Hamby Explains Pokémon Go

July 12, 2016

As I write this I am currently watching San Diegan "SeriousGaming" live stream on his Twitch channel of him walking around parts of San Diego catching Pokémon in Pokémon Go.  He's in Mission Beach in fact.  Did you see him walking around the beach at 12:05 pm on Tuesday July 12?  And there are 3,000 people watching online.


Pokémon Go is now more popular than Twitter they say.  It's being used longer per user than WhatsApp.  Pokémon Go is officially a cultural phenomenon in just 7 days.  Bryce and spent a good portion of last Friday's Capes on Capes podcast discussing our experience with Pokémon Go and how cool it is, and that was before the weekend (http://www.fm949sd.com/blogs/hamby/capes-capes).  The weekend was a game changer.  Over the weekend we learned how to play the game better and it made all the difference.  


Let's backtrack a second.  What IS Pokémon Go and why is everyone obsessed? Should I even care?  Pokémon Go is a FREE app in the Android or Apple store.  Warning for parents, there are in game purchases of coins to be redeemed for in game items.  So be aware.  From there the  game allows you to create an avatar, catch your first Pokémon, and then drops you right into the real world to go explore.  That's right you play in the real world.  The game drops your Avatar into a map that looks like a cartoon version of Google Maps, and that's because it is Google Maps.  Nearby landmarks are called PokéStops, and in the distance you might see a

PokéGym.  More on those later, you can't access them until Level 5.  

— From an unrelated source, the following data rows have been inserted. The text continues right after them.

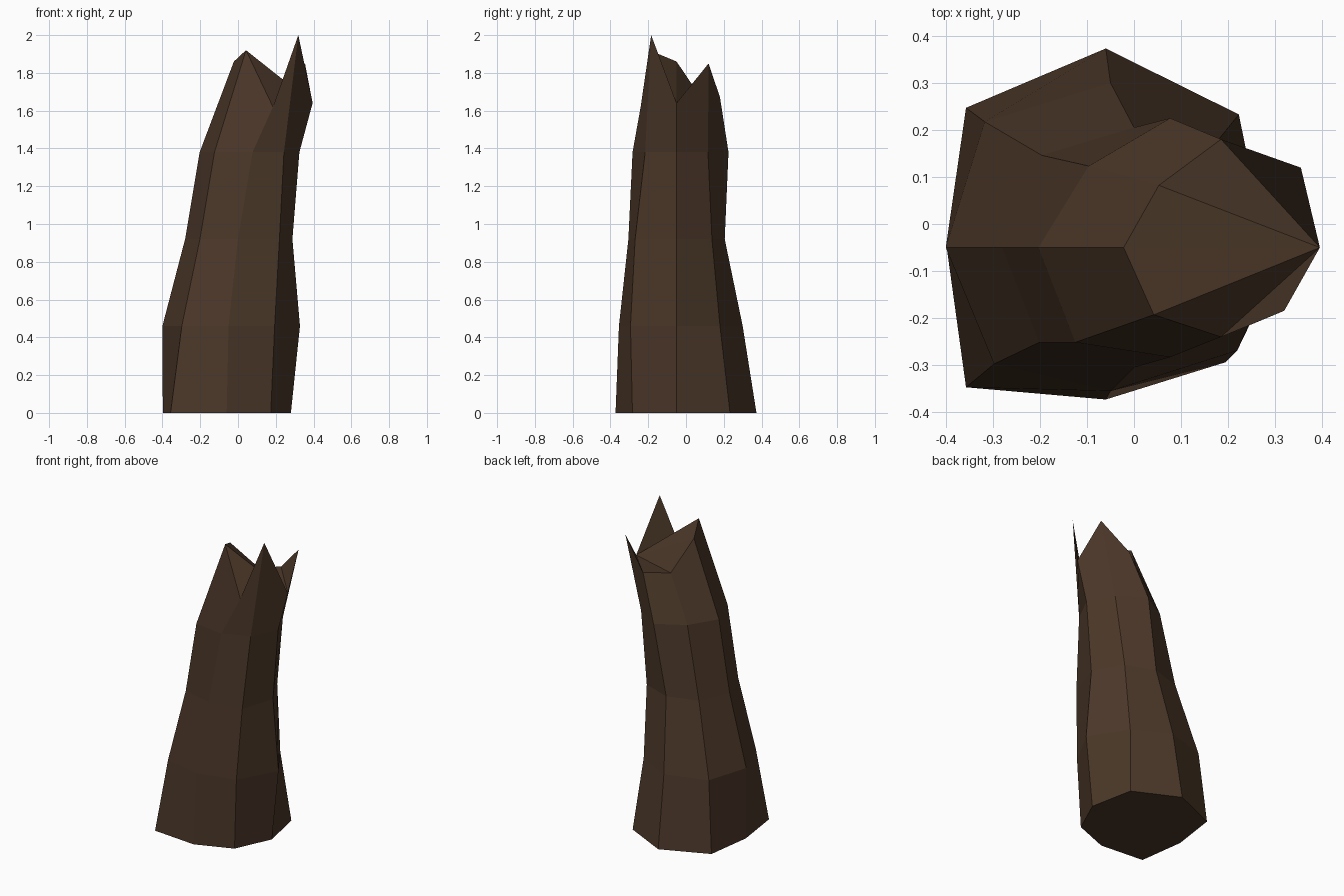
import bpy, bmesh, math

if "Cube" in bpy.data.objects:
    bpy.data.objects.remove(bpy.data.objects["Cube"])

SIDES = 8
AXIS_Y = -0.05
# trunk rings: (centre x, heights per corner or one height, radius per corner)
rings = [
    (-0.06, 0.00, [.34, .40, .423, .42, .338, .42, .323, .33]),
    (-0.05, 0.46, [.378, .325, .35, .378, .35, .35, .305, .345]),
    (0.00, 0.92, [.288, .265, .255, .277, .28, .285, .255, .31]),
    (0.077, 1.38, [.248, .235, .275, .245, .28, .285, .233, .235]),
    (0.185, [1.64, 1.85, 1.67, 1.665, 1.86, 1.92, 1.62, 2.0],
     [.21, .24, .23, .187, .207, .202, .19, .19]),
]

bark = bpy.data.materials.new("dark bark")
bark.diffuse_color = (0.069, 0.038, 0.021, 1)
bark.use_nodes = True
bark.node_tree.nodes["Principled BSDF"].inputs["Base Color"].default_value = bark.diffuse_color

bm = bmesh.new()
loops = []
for cx, z, radii in rings:
    loop = []
    for i, r in enumerate(radii):
        a = math.tau * i / SIDES
        h = z[i] if isinstance(z, list) else z
        loop.append(bm.verts.new((cx + r * math.cos(a), AXIS_Y + r * math.sin(a), h)))
    loops.append(loop)

# bark sides
for low, high in zip(loops, loops[1:]):
    for i in range(SIDES):
        j = (i + 1) % SIDES
        bm.faces.new((low[i], low[j], high[j], high[i]))

# flat base
bm.faces.new(loops[0][::-1])

# splintered top, fanned from the lowest corner on the right
top = loops[-1]
for i in range(1, SIDES - 1):
    bm.faces.new((top[0], top[i], top[i + 1]))

mesh = bpy.data.meshes.new("broken_trunk")
bm.to_mesh(mesh)
bm.free()
mesh.materials.append(bark)
bpy.context.collection.objects.link(bpy.data.objects.new("broken_trunk", mesh))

From here the game let's you explore your area for nearby Pokemon, that you can see on your "radar".  You can access PokéStops and spin them for PokéBalls and other items.  Look for areas around San Diego like Old Town with historical landmarks, or parks like Morley Field, or theme parks like the San Diego Zoo that are packed with markers for PokéGyms and PokéStops.  Also these areas attract a lot of Pokémon.  The more you play the more you realize that residential areas don't have a lot of Poke activity.  You need to get out and see the town. Literally!  Want to catch water Pokemon?  Need to be near a Lake or body of water or even local neighborhood pools.  The game warns you to look around and be aware of your surroundings and you should!  We ran into 6 other people playing PokemonGo just like us at a PokéStop that had a Lure on it at Morley Field.  We looked around and giggled at the soccer mom, the young couple, the gamer geek, and the retired guy all playing this game.  That's when we noticed bars in North Park had Lures placed on them and just being in the area of 30th and University on Sunday around Noon was like Pokémon Catcher heaven!  It was nuts.


I've never played a Pokémon game, even being an avid video gamer for many years.  It's just never something I played. And now I can't stop.  How many have you caught?  What's been your experience with the game?  Can you suggest parts of San Diego people should check out when playing?